‘Torture and mistreatment’

ICCL executive director Liam Herrick said the council had "consistently called for a full independent inquiry, led by an international judicial figure, into the role of the whole justice system in the appalling human rights violations in the Sallins Case, and in other cases where Garda torture and mistreatment of persons in custody was compounded by cover up and collusion by other State agencies".

He added: “The role of the courts and government must be part of that inquiry, as well as how gardaí connected with a number of cases of mistreatment in custody were not held to account for their actions.”

Meanwhile, NUI Galway law professor Donncha O'Connell has described the Kerry Babies Tribunal as "an abominatioin" and "State-sponsored misogyny". He also queried whether sitting judges should ever chair or be members of future tribunals.

The 1984 tribunal, chaired by Judge Kevin Lynch, was set up to investigate Garda conduct in the case where the innocent Hayes family confessed to killing an infant, though they could not have done so. It became a trial of the family and an exoneration of relevant gardaí, a result used by the force in later libel actions to suppress media investigation of the case.

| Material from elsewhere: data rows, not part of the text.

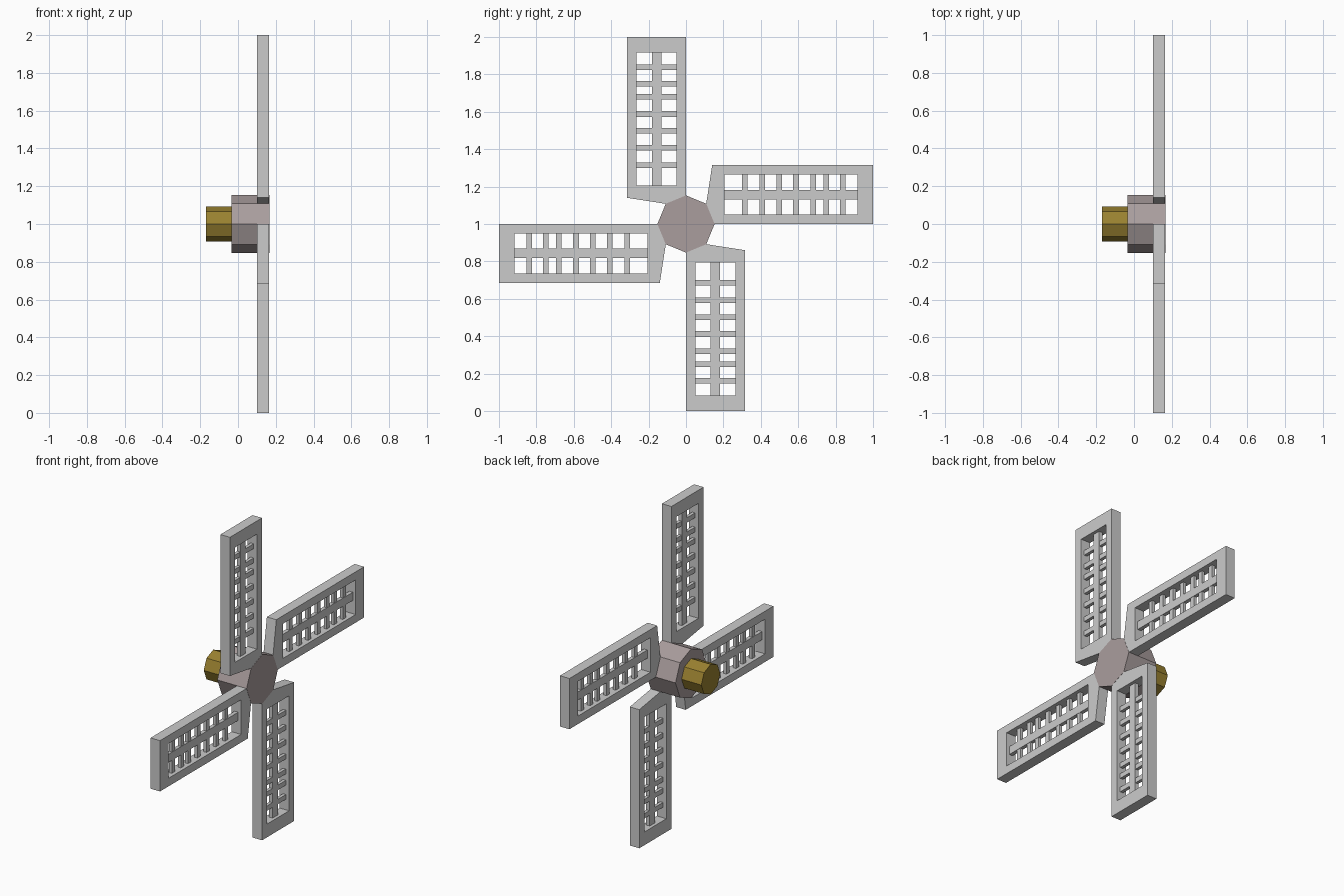
import bpy, bmesh
from math import pi
from mathutils import Matrix

if "Cube" in bpy.data.objects:
    bpy.data.objects.remove(bpy.data.objects["Cube"])


def paint(obj, name, color):
    mat = bpy.data.materials.new(name)
    mat.diffuse_color = color
    mat.use_nodes = True
    mat.node_tree.nodes["Principled BSDF"].inputs["Base Color"].default_value = mat.diffuse_color
    obj.data.materials.append(mat)


def octagon(name, x0, x1, radius, color):
    # eight-sided cylinder along x, corners on the y and z axes
    bm = bmesh.new()
    bmesh.ops.create_cone(bm, cap_ends=True, segments=8, radius1=radius, radius2=radius,
                          depth=x1 - x0,
                          matrix=Matrix.Translation(((x0 + x1) / 2, 0, 0)) @ Matrix.Rotation(pi / 2, 4, 'Y'))
    me = bpy.data.meshes.new(name)
    bm.to_mesh(me)
    bm.free()
    obj = bpy.data.objects.new(name, me)
    obj.location.z = 1
    bpy.context.collection.objects.link(obj)
    paint(obj, name + "_paint", color)


def add_box(bm, lo, hi):
    size = [b - a for a, b in zip(lo, hi)]
    mid = [(a + b) / 2 for a, b in zip(lo, hi)]
    bmesh.ops.create_cube(bm, size=1, matrix=Matrix.Translation(mid) @ Matrix.Diagonal((*size, 1)))


def blade_mesh():
    bm = bmesh.new()
    x0, x1 = 0.10, 0.165
    # frame: outer corners, then window corners
    pts = [(-.315, .14), (-.315, 1), (0, 1), (0, .153), (-.108, .108),
           (-.265, .205), (-.265, .918), (-.05, .918), (-.05, .205)]
    verts = [bm.verts.new((x0, y, z)) for y, z in pts]
    faces = [bm.faces.new([verts[i] for i in ring]) for ring in
             ((0, 1, 6, 5), (1, 2, 7, 6), (2, 3, 8, 7), (3, 4, 0, 5, 8))]
    ext = bmesh.ops.extrude_face_region(bm, geom=faces, use_keep_orig=True)
    moved = [g for g in ext["geom"] if isinstance(g, bmesh.types.BMVert)]
    bmesh.ops.translate(bm, verts=moved, vec=(x1 - x0, 0, 0))
    # recessed lattice: one long bar and seven slats
    add_box(bm, (.121, -.183, .2), (.145, -.132, .92))
    for z in (.315, .407, .498, .588, .68, .75, .838):
        add_box(bm, (.123, -.27, z - .015), (.143, -.045, z + .015))
    bmesh.ops.recalc_face_normals(bm, faces=bm.faces)
    me = bpy.data.meshes.new("blade")
    bm.to_mesh(me)
    bm.free()
    return me


# hub and axle
octagon("hub", -.035, .166, .153, (.40, .34, .34, 1))
octagon("axle", -.17, -.035, .093, (.32, .22, .03, 1))

# four blades turned around the axle
mesh = blade_mesh()
for i in range(4):
    blade = bpy.data.objects.new(f"blade_{i + 1}", mesh)
    blade.location.z = 1
    blade.rotation_euler.x = i * pi / 2
    bpy.context.collection.objects.link(blade)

Prof O’Connell described the tribunal as “an aggressive and toxic inquisition presided over by a judge who went on to become a member of the Supreme Court”.

He said that when judges preside over tribunals “they are, in effect, lending their judicial independence and credibility to the political system and, if you think about it, they’re actually lending it back to the political system that appointed them and, in some cases, that may promote them in the future”.

This, he said, was “ hardly consistent with the separation of powers doctrine held in such precious regard by both the political and judicial systems”.

A recent RTÉ TV series Crimes and Confessions focused on the role of gardaí in the Sallins and Kerry cases, as well as the 1971 murder of Una Lynskey.

Patsy McGarry

Patsy McGarry

Patsy McGarry is a contributor to The Irish Times